Take a look here

DailyHive strikes again!

Hit the link here but it isn’t that one (below!)

bamboo bamboo whisk board bowls
Photo by Pixabay on Pexels.com

DailyHive Vancouver

Check out my photography used on Daily Vine here20180216_155532.jpg

Exploring

Getting into Vancouver life requires less coffee, less speed and patience (or just being totally laid back!) and it is nice.. sometimes — although I love the faster pace of life that Asia offers^^

Vancouver has a charm that Seoul doesn’t hold, nature within a short bus ride, cruise boats within ten minute walk from your front door, ocean views, mountains layered like cake with snow at the brim and the green of summer shining through!

This weekend, I took my husband to somewhere totally new – Lynn Valley and it was magical. We headed for a a quick McDonalds as our hunt for food when jumping off the bus didn’t leave many an option but when we headed to the gorge- we were left in awe – take a look here

Looking backwards

As you know, we’ve recently relocated to Vancouver in Canada.

We’ve sorted our home and finding work but my mind often swings back to Korea.

Yesterday, I was playing with the Clips feature of my IPhone and made this short video!

Korea will always remain my second home, I love the excitement and buzz of the big city. The wide array of galleries, shops and tourist hotspots to explore (something Vancouver needs to work on!)

Take a look here:

https://instagram.com/p/Bidi8otFiFU/

More coming soon!

Don’t worry, the website is being updated but the data has been eaten up by all the images.. more coming soon!

MegaBite Pizza, Van

 

Location

1005 Granville St, Vancouver, BC V6Z 1L4

After a long morning exploring, we were starving and found this magical bargain pizza place!

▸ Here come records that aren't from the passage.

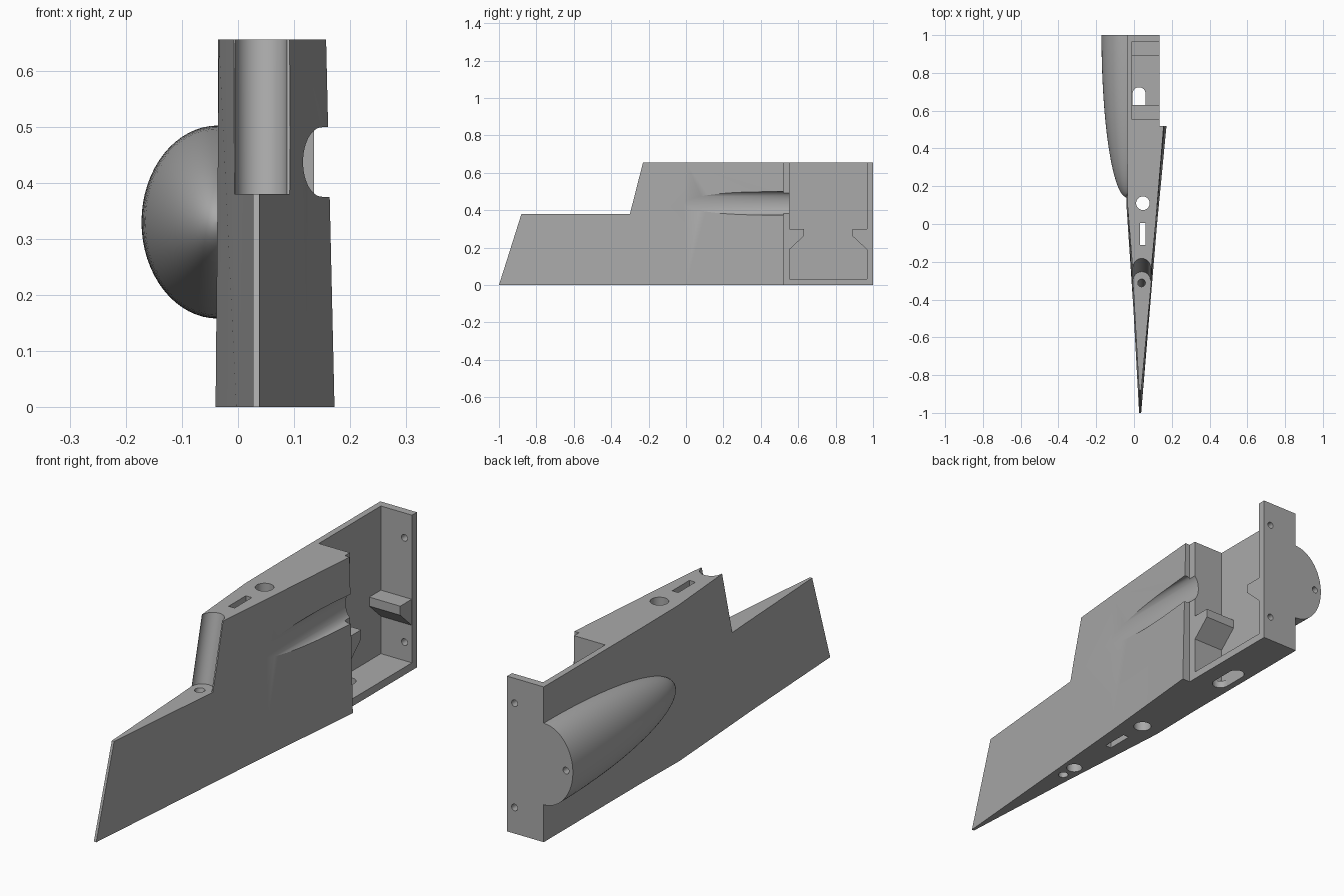
import bpy, bmesh, math
from mathutils import Matrix, Vector

if "Cube" in bpy.data.objects:
    bpy.data.objects.remove(bpy.data.objects["Cube"])

grey = bpy.data.materials.new("plain grey")
grey.use_nodes = True
grey.diffuse_color = (0.4, 0.4, 0.4, 1)
grey.node_tree.nodes["Principled BSDF"].inputs["Base Color"].default_value = (0.4, 0.4, 0.4, 1)


def finish(bm, name):
    bmesh.ops.recalc_face_normals(bm, faces=bm.faces)
    mesh = bpy.data.meshes.new(name)
    bm.to_mesh(mesh)
    bm.free()
    mesh.materials.append(grey)
    obj = bpy.data.objects.new(name, mesh)
    bpy.context.collection.objects.link(obj)
    return obj


def loft(name, lower, upper):
    """Solid between two matching rings of points."""
    bm = bmesh.new()
    a = [bm.verts.new(p) for p in lower]
    b = [bm.verts.new(p) for p in upper]
    n = len(a)
    bm.faces.new(a)
    bm.faces.new(b)
    for i in range(n):
        j = (i + 1) % n
        bm.faces.new((a[i], a[j], b[j], b[i]))
    return finish(bm, name)


def side_prism(name, outline, x0, x1):
    return loft(name, [(x0, y, z) for y, z in outline], [(x1, y, z) for y, z in outline])


def box(name, x0, x1, y0, y1, z0, z1):
    return side_prism(name, [(y0, z0), (y1, z0), (y1, z1), (y0, z1)], x0, x1)


def rod(name, start, end, r, squash=1.0):
    """Round bar between two points; squash narrows it along x."""
    start, end = Vector(start), Vector(end)
    axis = end - start
    bm = bmesh.new()
    bmesh.ops.create_cone(bm, cap_ends=True, segments=48, radius1=r, radius2=r, depth=axis.length)
    turn = Vector((0, 0, 1)).rotation_difference(axis).to_matrix().to_4x4()
    bm.transform(Matrix.Translation((start + end) / 2) @ Matrix.Diagonal((squash, 1, 1, 1)) @ turn)
    return finish(bm, name)


def combine(target, tool, operation):
    mod = target.modifiers.new(operation.lower(), 'BOOLEAN')
    mod.operation = operation
    mod.solver = 'EXACT'
    mod.object = tool
    bpy.context.view_layer.objects.active = target
    bpy.ops.object.modifier_apply(modifier=mod.name)
    bpy.data.objects.remove(tool)


def cut(tool):
    combine(fin, tool, 'DIFFERENCE')


def join(tool):
    combine(fin, tool, 'UNION')


# Tapered fin body, thin at its swept leading edge
H, BACK, SKIN, RIM = 0.655, 1.0, -0.036, 0.135
bottom = [(0.027, -1), (0.038, -1), (0.122, 0), (0.172, 0.52), (RIM, 0.52), (RIM, BACK),
          (SKIN, BACK), (SKIN, 0.35), (-0.04, 0.1), (-0.003, -0.45)]
top = [(0.027, -0.793), (0.038, -0.793), (0.114, 0), (0.157, 0.52), (RIM, 0.52), (RIM, BACK),
       (SKIN, BACK), (SKIN, 0.35), (-0.034, 0.1), (0.002, -0.35)]
fin = loft("fin_body", [(x, y, 0) for x, y in bottom], [(x, y, H) for x, y in top])

# Stepped leading edge with a hollow for the hinge
STEP = 0.38
hinge_low, hinge_high = Vector((0.041, -0.3, STEP)), Vector((0.041, -0.23, H))
lean = hinge_high - hinge_low
cut(side_prism("step_cutter", [(-1.2, STEP), (-0.3, STEP), (-0.2045, 0.755), (-1.2, 0.755)], -1, 1))
hollow = rod("hinge_cutter", hinge_low - lean, hinge_high + lean, 0.046)
bm = bmesh.new()
bm.from_mesh(hollow.data)
bmesh.ops.bisect_plane(bm, geom=bm.verts[:] + bm.edges[:] + bm.faces[:], plane_co=hinge_low,
                       plane_no=(0, 0, 1), clear_inner=True)
bmesh.ops.holes_fill(bm, edges=[e for e in bm.edges if e.is_boundary])
bmesh.ops.recalc_face_normals(bm, faces=bm.faces)
bm.to_mesh(hollow.data)
bm.free()
cut(hollow)

# Open bay at the back
cut(box("bay_cutter", -0.01, 0.5, 0.553, 0.967, 0.032, 1))

# Pair of clip ledges, mirrored across the bay
for mirror in (False, True):
    ledge = [(0.545, 0.3), (0.63, 0.3), (0.63, 0.262), (0.553, 0.19), (0.545, 0.19)]
    if mirror:
        ledge = [(1.52 - y, z) for y, z in ledge]
    join(side_prism("clip_ledge", ledge, -0.02, RIM - 0.001))

# Streamlined bulge on the skin side
bm = bmesh.new()
bmesh.ops.create_uvsphere(bm, u_segments=64, v_segments=48, radius=1)
bm.transform(Matrix.Translation((SKIN, BACK, 0.33)) @ Matrix.Diagonal((0.136, 0.86, 0.172, 1))
             @ Matrix.Rotation(math.pi / 2, 4, 'X'))
bulge = finish(bm, "side_bulge")
combine(bulge, box("bulge_trim", -1, SKIN + 0.015, 0, BACK, 0, 1), 'INTERSECT')
join(bulge)

# Cable channel running into the bay
cut(rod("channel_cutter", (0.15, -0.3, 0.437), (0.15, 0.56, 0.437), 0.062, 0.55))
cut(box("channel_mouth", 0.15, 0.3, 0.2, 0.56, 0.375, 0.499))

# Upright holes and slots
cut(rod("round_hole", (0.047, 0.11, -0.1), (0.047, 0.11, 0.8), 0.036))
cut(box("narrow_slot", 0.033, 0.061, -0.11, 0.005, -0.1, 0.8))
cut(rod("hinge_pin_hole", (0.04, -0.434, -0.1), (0.04, -0.289, 0.47), 0.02))
cut(rod("hinge_socket", (0.042, -0.335, -0.1), (0.042, -0.335, 0.06), 0.032))
for y in (0.59, 0.69):
    cut(rod("floor_slot_end", (0.027, y, -0.1), (0.027, y, 0.1), 0.034))
cut(box("floor_slot", -0.007, 0.061, 0.59, 0.69, -0.1, 0.1))

# Fixing holes in the back plate and bulge
for x, z in ((0.1, 0.55), (0.1, 0.11), (-0.14, 0.33)):
    cut(rod("fixing_hole", (x, 0.9, z), (x, 1.1, z), 0.014))

bpy.ops.object.select_all(action='DESELECT')
fin.select_set(True)
bpy.context.view_layer.objects.active = fin
bpy.ops.object.shade_smooth_by_angle(angle=math.radians(25))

I recommend it for a quick bite and it can suit vegetarish types such as myself and meat eaters (like the other half!)